*WHAT YOU NEED TO DO:* Nothing but the pictures may be dropped; the rest of the listing is to be written out exactly.

*SUPPLIED MATERIAL:*
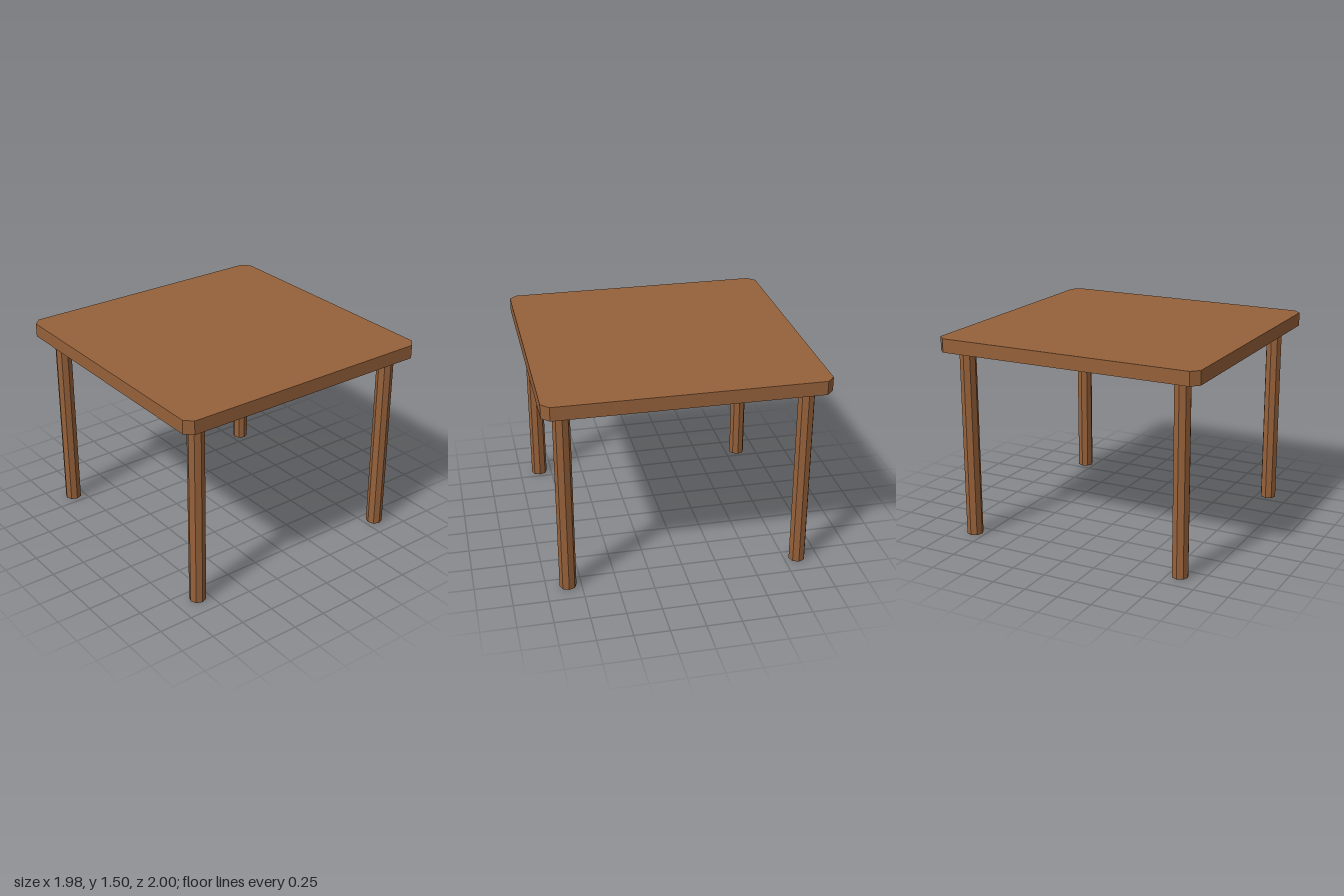
import * as THREE from 'three';

export function createModel() {
  const group = new THREE.Group();
  const wood = new THREE.MeshStandardMaterial({ color: 0x96613a, flatShading: true });
  wood.name = 'brown wood';

  const legHeight = 1.395, topThickness = 0.1;

  // Table top: a slab with cut corners
  const w = 0.99, d = 1, cut = 0.055;
  const outline = new THREE.Shape([
    [w - cut, -d], [w, -d + cut], [w, d - cut], [w - cut, d],
    [-w + cut, d], [-w, d - cut], [-w, -d + cut], [-w + cut, -d],
  ].map(([x, y]) => new THREE.Vector2(x, y)));
  const slab = new THREE.ExtrudeGeometry(outline, { depth: topThickness, bevelEnabled: false });
  slab.rotateX(-Math.PI / 2);
  const top = new THREE.Mesh(slab, wood);
  top.name = 'tableTop';
  top.position.y = legHeight;
  group.add(top);

  // Four eight-sided legs
  const legGeometry = new THREE.CylinderGeometry(0.06, 0.06, legHeight, 8);
  for (const [front, z] of [['front', 0.835], ['back', -0.835]]) {
    for (const [side, x] of [['Left', 0.845], ['Right', -0.845]]) {
      const leg = new THREE.Mesh(legGeometry, wood);
      leg.name = `${front}${side}Leg`;
      leg.position.set(x, legHeight / 2, z);
      group.add(leg);
    }
  }
  return group;
}
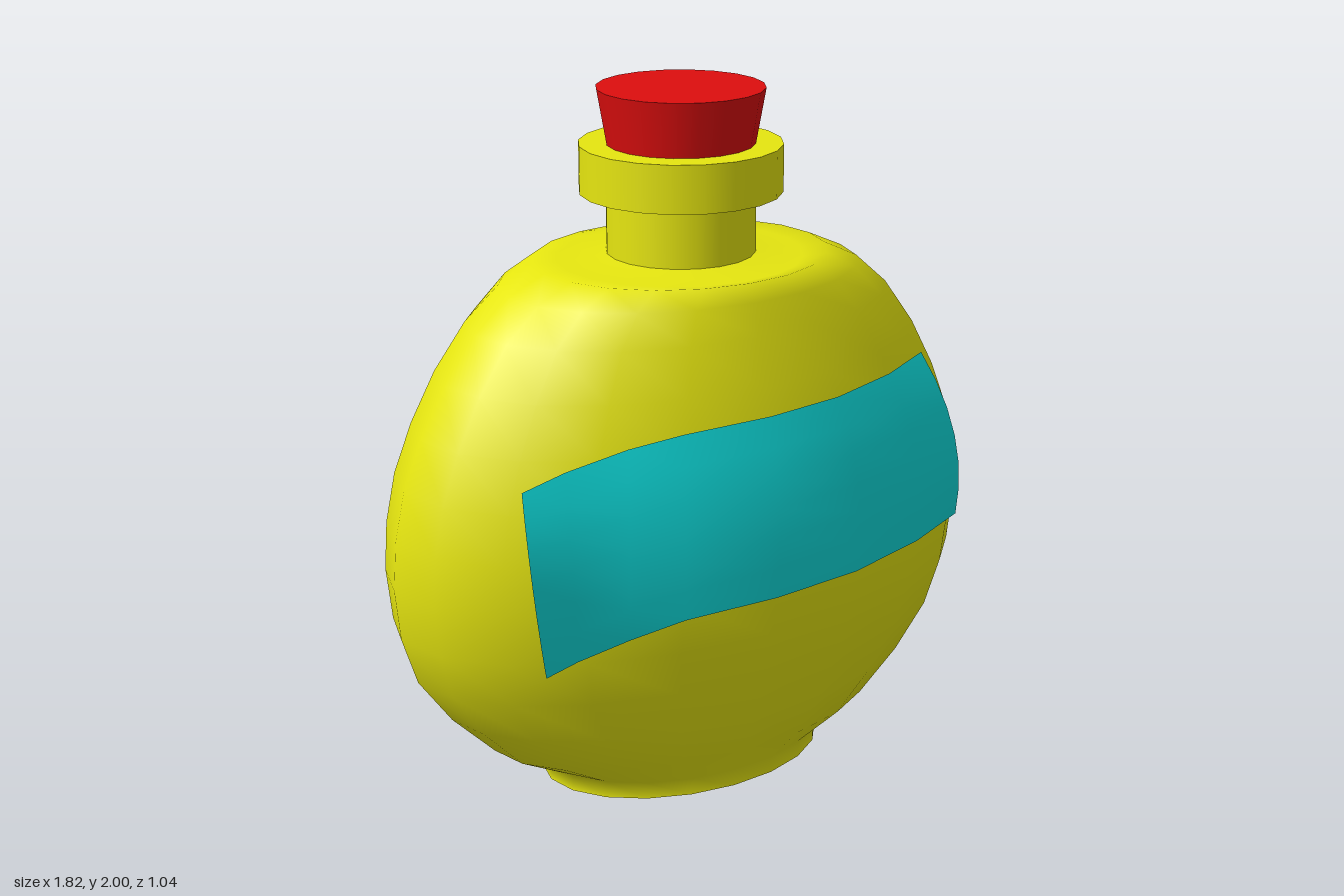
import * as THREE from 'three';

const SIDES = 20;
const material = (color, side = THREE.FrontSide) =>
  new THREE.MeshStandardMaterial({ color, side });

// Surface through a rows x cols grid of points; optionally closed around each row
function gridGeometry(rows, closed) {
  const cols = rows[0].length, pos = rows.flat(2), index = [];
  for (let r = 0; r < rows.length - 1; r++) {
    for (let c = 0; c < (closed ? cols : cols - 1); c++) {
      const a = r * cols + c, b = r * cols + (c + 1) % cols;
      index.push(a, b, a + cols, b, b + cols, a + cols);
    }
  }
  const g = new THREE.BufferGeometry();
  g.setAttribute('position', new THREE.Float32BufferAttribute(pos, 3));
  g.setIndex(index);
  g.computeVertexNormals();
  return g;
}

// Elliptical ring of points at height y
function ring(y, rx, rz) {
  return Array.from({ length: SIDES }, (_, i) => {
    const t = (i / SIDES) * Math.PI * 2;
    return [rx * Math.sin(t), y, rz * Math.cos(t)];
  });
}

export function createModel() {
  const group = new THREE.Group();
  const glass = material(0xe6e610), cork = material(0xdd0e0e);
  const add = (name, geometry, mat, y = 0) => {
    const mesh = new THREE.Mesh(geometry, mat);
    mesh.name = name;
    mesh.position.y = y;
    group.add(mesh);
    return mesh;
  };

  // Flattened flask body: height, half width, half depth
  const profile = [
    [0, 0.44, 0.305], [0.05, 0.44, 0.305], [0.14, 0.62, 0.365], [0.27, 0.75, 0.415],
    [0.41, 0.85, 0.46], [0.55, 0.895, 0.495], [0.7, 0.91, 0.515], [0.84, 0.9, 0.515],
    [0.98, 0.87, 0.505], [1.12, 0.815, 0.48], [1.26, 0.74, 0.45], [1.39, 0.645, 0.41],
    [1.48, 0.54, 0.385], [1.53, 0.43, 0.365], [1.525, 0.35, 0.33], [1.54, 0.2, 0.2],
  ];
  add('body', gridGeometry(profile.map((p) => ring(...p)), true), glass);

  // Flat underside
  const base = new THREE.CircleGeometry(1, SIDES).rotateX(Math.PI / 2).scale(0.44, 1, 0.305);
  add('base', base, glass);

  // Neck, lip and stopper
  add('neck', new THREE.CylinderGeometry(0.21, 0.21, 0.2, SIDES), glass, 1.62);
  add('lip', new THREE.CylinderGeometry(0.285, 0.285, 0.135, SIDES), glass, 1.7775);
  add('stopper', new THREE.CylinderGeometry(0.235, 0.205, 0.17, SIDES), cork, 1.915);

  // Wrap-around label: bottom, middle and top points of each column, left to right
  const columns = [
    [[-0.675, 0.56, 0.44], [-0.725, 0.84, 0.47], [-0.72, 1.085, 0.41]],
    [[-0.58, 0.585, 0.44], [-0.6, 0.86, 0.457], [-0.59, 1.115, 0.405]],
    [[-0.43, 0.62, 0.457], [-0.43, 0.89, 0.464], [-0.41, 1.15, 0.42]],
    [[-0.28, 0.66, 0.497], [-0.28, 0.92, 0.5], [-0.26, 1.175, 0.455]],
    [[0, 0.675, 0.523], [0, 0.935, 0.522], [0, 1.187, 0.477]],
    [[0.28, 0.683, 0.495], [0.275, 0.945, 0.497], [0.23, 1.197, 0.457]],
    [[0.54, 0.695, 0.422], [0.52, 0.955, 0.432], [0.45, 1.207, 0.387]],
    [[0.75, 0.705, 0.325], [0.715, 0.965, 0.352], [0.63, 1.215, 0.29]],
  ];
  const STEPS = 6, rows = [];
  for (let i = 0; i <= STEPS; i++) {
    const v = i / STEPS;
    // Parabola through the three points of each column
    const w = [(1 - v) * (1 - 2 * v), 4 * v * (1 - v), v * (2 * v - 1)];
    rows.push(columns.map((c) => [0, 1, 2].map((k) =>
      w[0] * c[0][k] + w[1] * c[1][k] + w[2] * c[2][k])));
  }
  add('label', gridGeometry(rows, false), material(0x0fdddd, THREE.DoubleSide));

  return group;
}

*OUTPUT OF THE EXERCISE:*
import * as THREE from 'three';

export function createModel() {
  const group = new THREE.Group();
  const wood = new THREE.MeshStandardMaterial({ color: 0x96613a, flatShading: true });
  wood.name = 'brown wood';

  const legHeight = 1.395, topThickness = 0.1;

  // Table top: a slab with cut corners
  const w = 0.99, d = 1, cut = 0.055;
  const outline = new THREE.Shape([
    [w - cut, -d], [w, -d + cut], [w, d - cut], [w - cut, d],
    [-w + cut, d], [-w, d - cut], [-w, -d + cut], [-w + cut, -d],
  ].map(([x, y]) => new THREE.Vector2(x, y)));
  const slab = new THREE.ExtrudeGeometry(outline, { depth: topThickness, bevelEnabled: false });
  slab.rotateX(-Math.PI / 2);
  const top = new THREE.Mesh(slab, wood);
  top.name = 'tableTop';
  top.position.y = legHeight;
  group.add(top);

  // Four eight-sided legs
  const legGeometry = new THREE.CylinderGeometry(0.06, 0.06, legHeight, 8);
  for (const [front, z] of [['front', 0.835], ['back', -0.835]]) {
    for (const [side, x] of [['Left', 0.845], ['Right', -0.845]]) {
      const leg = new THREE.Mesh(legGeometry, wood);
      leg.name = `${front}${side}Leg`;
      leg.position.set(x, legHeight / 2, z);
      group.add(leg);
    }
  }
  return group;
}
import * as THREE from 'three';

const SIDES = 20;
const material = (color, side = THREE.FrontSide) =>
  new THREE.MeshStandardMaterial({ color, side });

// Surface through a rows x cols grid of points; optionally closed around each row
function gridGeometry(rows, closed) {
  const cols = rows[0].length, pos = rows.flat(2), index = [];
  for (let r = 0; r < rows.length - 1; r++) {
    for (let c = 0; c < (closed ? cols : cols - 1); c++) {
      const a = r * cols + c, b = r * cols + (c + 1) % cols;
      index.push(a, b, a + cols, b, b + cols, a + cols);
    }
  }
  const g = new THREE.BufferGeometry();
  g.setAttribute('position', new THREE.Float32BufferAttribute(pos, 3));
  g.setIndex(index);
  g.computeVertexNormals();
  return g;
}

// Elliptical ring of points at height y
function ring(y, rx, rz) {
  return Array.from({ length: SIDES }, (_, i) => {
    const t = (i / SIDES) * Math.PI * 2;
    return [rx * Math.sin(t), y, rz * Math.cos(t)];
  });
}

export function createModel() {
  const group = new THREE.Group();
  const glass = material(0xe6e610), cork = material(0xdd0e0e);
  const add = (name, geometry, mat, y = 0) => {
    const mesh = new THREE.Mesh(geometry, mat);
    mesh.name = name;
    mesh.position.y = y;
    group.add(mesh);
    return mesh;
  };

  // Flattened flask body: height, half width, half depth
  const profile = [
    [0, 0.44, 0.305], [0.05, 0.44, 0.305], [0.14, 0.62, 0.365], [0.27, 0.75, 0.415],
    [0.41, 0.85, 0.46], [0.55, 0.895, 0.495], [0.7, 0.91, 0.515], [0.84, 0.9, 0.515],
    [0.98, 0.87, 0.505], [1.12, 0.815, 0.48], [1.26, 0.74, 0.45], [1.39, 0.645, 0.41],
    [1.48, 0.54, 0.385], [1.53, 0.43, 0.365], [1.525, 0.35, 0.33], [1.54, 0.2, 0.2],
  ];
  add('body', gridGeometry(profile.map((p) => ring(...p)), true), glass);

  // Flat underside
  const base = new THREE.CircleGeometry(1, SIDES).rotateX(Math.PI / 2).scale(0.44, 1, 0.305);
  add('base', base, glass);

  // Neck, lip and stopper
  add('neck', new THREE.CylinderGeometry(0.21, 0.21, 0.2, SIDES), glass, 1.62);
  add('lip', new THREE.CylinderGeometry(0.285, 0.285, 0.135, SIDES), glass, 1.7775);
  add('stopper', new THREE.CylinderGeometry(0.235, 0.205, 0.17, SIDES), cork, 1.915);

  // Wrap-around label: bottom, middle and top points of each column, left to right
  const columns = [
    [[-0.675, 0.56, 0.44], [-0.725, 0.84, 0.47], [-0.72, 1.085, 0.41]],
    [[-0.58, 0.585, 0.44], [-0.6, 0.86, 0.457], [-0.59, 1.115, 0.405]],
    [[-0.43, 0.62, 0.457], [-0.43, 0.89, 0.464], [-0.41, 1.15, 0.42]],
    [[-0.28, 0.66, 0.497], [-0.28, 0.92, 0.5], [-0.26, 1.175, 0.455]],
    [[0, 0.675, 0.523], [0, 0.935, 0.522], [0, 1.187, 0.477]],
    [[0.28, 0.683, 0.495], [0.275, 0.945, 0.497], [0.23, 1.197, 0.457]],
    [[0.54, 0.695, 0.422], [0.52, 0.955, 0.432], [0.45, 1.207, 0.387]],
    [[0.75, 0.705, 0.325], [0.715, 0.965, 0.352], [0.63, 1.215, 0.29]],
  ];
  const STEPS = 6, rows = [];
  for (let i = 0; i <= STEPS; i++) {
    const v = i / STEPS;
    // Parabola through the three points of each column
    const w = [(1 - v) * (1 - 2 * v), 4 * v * (1 - v), v * (2 * v - 1)];
    rows.push(columns.map((c) => [0, 1, 2].map((k) =>
      w[0] * c[0][k] + w[1] * c[1][k] + w[2] * c[2][k])));
  }
  add('label', gridGeometry(rows, false), material(0x0fdddd, THREE.DoubleSide));

  return group;
}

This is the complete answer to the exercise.